▸ REQUIREMENT
The entries below are to be reproduced exactly, with their pictures omitted.

Dataset entries:
- - - -
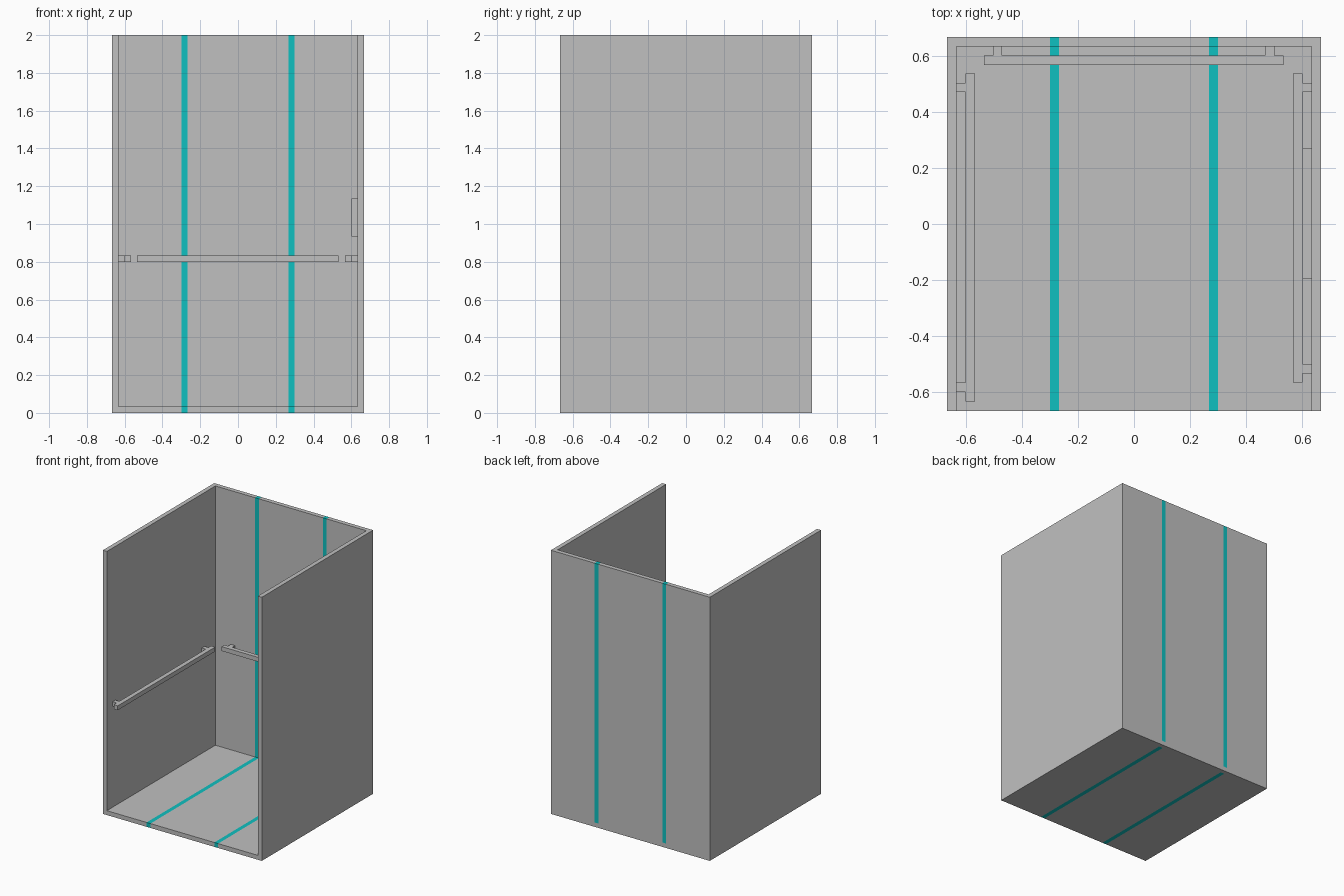
import bpy, bmesh
from mathutils import Vector

if "Cube" in bpy.data.objects:
    bpy.data.objects.remove(bpy.data.objects["Cube"], do_unlink=True)

H = 0.6667            # half width and depth of the cabin
T = 0.0333            # wall thickness
I = H - T             # inner face of the walls
S0, S1 = 0.268, 0.300  # inner and outer edge of a stripe


def material(name, rgb):
    m = bpy.data.materials.new(name)
    m.use_nodes = True
    m.diffuse_color = (*rgb, 1)
    m.node_tree.nodes["Principled BSDF"].inputs["Base Color"].default_value = (*rgb, 1)
    return m


grey = material("light grey", (0.527, 0.527, 0.527))
teal = material("teal", (0.005, 0.527, 0.527))


def add_object(name, bm, *mats):
    me = bpy.data.meshes.new(name)
    bm.to_mesh(me)
    bm.free()
    for m in mats:
        me.materials.append(m)
    ob = bpy.data.objects.new(name, me)
    bpy.context.collection.objects.link(ob)
    return ob


def add_box(bm, lo, hi):
    verts = bmesh.ops.create_cube(bm, size=1)["verts"]
    lo, hi = Vector(lo), Vector(hi)
    for v in verts:
        v.co = (lo + hi) / 2 + v.co * (hi - lo)


# Cabin shell: a box without front and top, thickened inward
bm = bmesh.new()
add_box(bm, (-H, -H, 0), (H, H, 2))
bm.normal_update()
bmesh.ops.delete(bm, geom=[f for f in bm.faces if f.normal.z > 0.5 or f.normal.y < -0.5],
                 context='FACES')
cabin = add_object("cabin_shell", bm, grey, teal)
solid = cabin.modifiers.new("thickness", 'SOLIDIFY')
solid.thickness = T
solid.offset = -1
solid.use_even_offset = True
bpy.context.view_layer.objects.active = cabin
cabin.select_set(True)
bpy.ops.object.modifier_apply(modifier=solid.name)

# Two flush stripes cut into floor and back wall, leaving the rear bottom edge plain
bm = bmesh.new()
bm.from_mesh(cabin.data)
cuts = [((x, 0, 0), (1, 0, 0)) for x in (-S1, -S0, S0, S1)]
cuts += [((0, I, 0), (0, 1, 0)), ((0, 0, T), (0, 0, 1))]
for co, no in cuts:
    bmesh.ops.bisect_plane(bm, geom=bm.verts[:] + bm.edges[:] + bm.faces[:],
                           plane_co=co, plane_no=no, dist=1e-5)
bm.normal_update()
for f in bm.faces:
    c = f.calc_center_median()
    in_corner = c.y > I + 0.001 and c.z < T - 0.001
    f.material_index = int(S0 < abs(c.x) < S1 and not in_corner)
bm.to_mesh(cabin.data)
bm.free()

# Handrails: a square bar on two brackets
Z0, Z1 = 0.80, 0.8333
R0, R1 = I - 2 * T, I - T   # distance of the bar from the centre


def side_rail(name, side, y0, y1, brackets):
    bm = bmesh.new()

    def box(xa, xb, ya, yb):
        xs = sorted((side * xa, side * xb))
        add_box(bm, (xs[0], ya, Z0), (xs[1], yb, Z1))
    box(R0, R1, y0, y1)
    for y in brackets:
        box(R1, I, y, y + T)
    add_object(name, bm, grey)


side_rail("right_handrail", -1, -0.632, 0.536, (-0.598, 0.470))
side_rail("left_handrail", 1, -0.564, 0.536, (-0.532, 0.470))

bm = bmesh.new()
add_box(bm, (-0.534, R0, Z0), (0.532, R1, Z1))
for x in (-0.503, 0.467):
    add_box(bm, (x, R1, Z0), (x + T, I, Z1))
add_object("back_handrail", bm, grey)

# Control panel on the left wall
bm = bmesh.new()
add_box(bm, (I - T, -0.196, 0.935), (I, 0.269, 1.134))
add_object("control_panel", bm, grey)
- - - -
▸ RESPONSE AREA
import bpy, bmesh
from mathutils import Vector

if "Cube" in bpy.data.objects:
    bpy.data.objects.remove(bpy.data.objects["Cube"], do_unlink=True)

H = 0.6667            # half width and depth of the cabin
T = 0.0333            # wall thickness
I = H - T             # inner face of the walls
S0, S1 = 0.268, 0.300  # inner and outer edge of a stripe


def material(name, rgb):
    m = bpy.data.materials.new(name)
    m.use_nodes = True
    m.diffuse_color = (*rgb, 1)
    m.node_tree.nodes["Principled BSDF"].inputs["Base Color"].default_value = (*rgb, 1)
    return m


grey = material("light grey", (0.527, 0.527, 0.527))
teal = material("teal", (0.005, 0.527, 0.527))


def add_object(name, bm, *mats):
    me = bpy.data.meshes.new(name)
    bm.to_mesh(me)
    bm.free()
    for m in mats:
        me.materials.append(m)
    ob = bpy.data.objects.new(name, me)
    bpy.context.collection.objects.link(ob)
    return ob


def add_box(bm, lo, hi):
    verts = bmesh.ops.create_cube(bm, size=1)["verts"]
    lo, hi = Vector(lo), Vector(hi)
    for v in verts:
        v.co = (lo + hi) / 2 + v.co * (hi - lo)


# Cabin shell: a box without front and top, thickened inward
bm = bmesh.new()
add_box(bm, (-H, -H, 0), (H, H, 2))
bm.normal_update()
bmesh.ops.delete(bm, geom=[f for f in bm.faces if f.normal.z > 0.5 or f.normal.y < -0.5],
                 context='FACES')
cabin = add_object("cabin_shell", bm, grey, teal)
solid = cabin.modifiers.new("thickness", 'SOLIDIFY')
solid.thickness = T
solid.offset = -1
solid.use_even_offset = True
bpy.context.view_layer.objects.active = cabin
cabin.select_set(True)
bpy.ops.object.modifier_apply(modifier=solid.name)

# Two flush stripes cut into floor and back wall, leaving the rear bottom edge plain
bm = bmesh.new()
bm.from_mesh(cabin.data)
cuts = [((x, 0, 0), (1, 0, 0)) for x in (-S1, -S0, S0, S1)]
cuts += [((0, I, 0), (0, 1, 0)), ((0, 0, T), (0, 0, 1))]
for co, no in cuts:
    bmesh.ops.bisect_plane(bm, geom=bm.verts[:] + bm.edges[:] + bm.faces[:],
                           plane_co=co, plane_no=no, dist=1e-5)
bm.normal_update()
for f in bm.faces:
    c = f.calc_center_median()
    in_corner = c.y > I + 0.001 and c.z < T - 0.001
    f.material_index = int(S0 < abs(c.x) < S1 and not in_corner)
bm.to_mesh(cabin.data)
bm.free()

# Handrails: a square bar on two brackets
Z0, Z1 = 0.80, 0.8333
R0, R1 = I - 2 * T, I - T   # distance of the bar from the centre


def side_rail(name, side, y0, y1, brackets):
    bm = bmesh.new()

    def box(xa, xb, ya, yb):
        xs = sorted((side * xa, side * xb))
        add_box(bm, (xs[0], ya, Z0), (xs[1], yb, Z1))
    box(R0, R1, y0, y1)
    for y in brackets:
        box(R1, I, y, y + T)
    add_object(name, bm, grey)


side_rail("right_handrail", -1, -0.632, 0.536, (-0.598, 0.470))
side_rail("left_handrail", 1, -0.564, 0.536, (-0.532, 0.470))

bm = bmesh.new()
add_box(bm, (-0.534, R0, Z0), (0.532, R1, Z1))
for x in (-0.503, 0.467):
    add_box(bm, (x, R1, Z0), (x + T, I, Z1))
add_object("back_handrail", bm, grey)

# Control panel on the left wall
bm = bmesh.new()
add_box(bm, (I - T, -0.196, 0.935), (I, 0.269, 1.134))
add_object("control_panel", bm, grey)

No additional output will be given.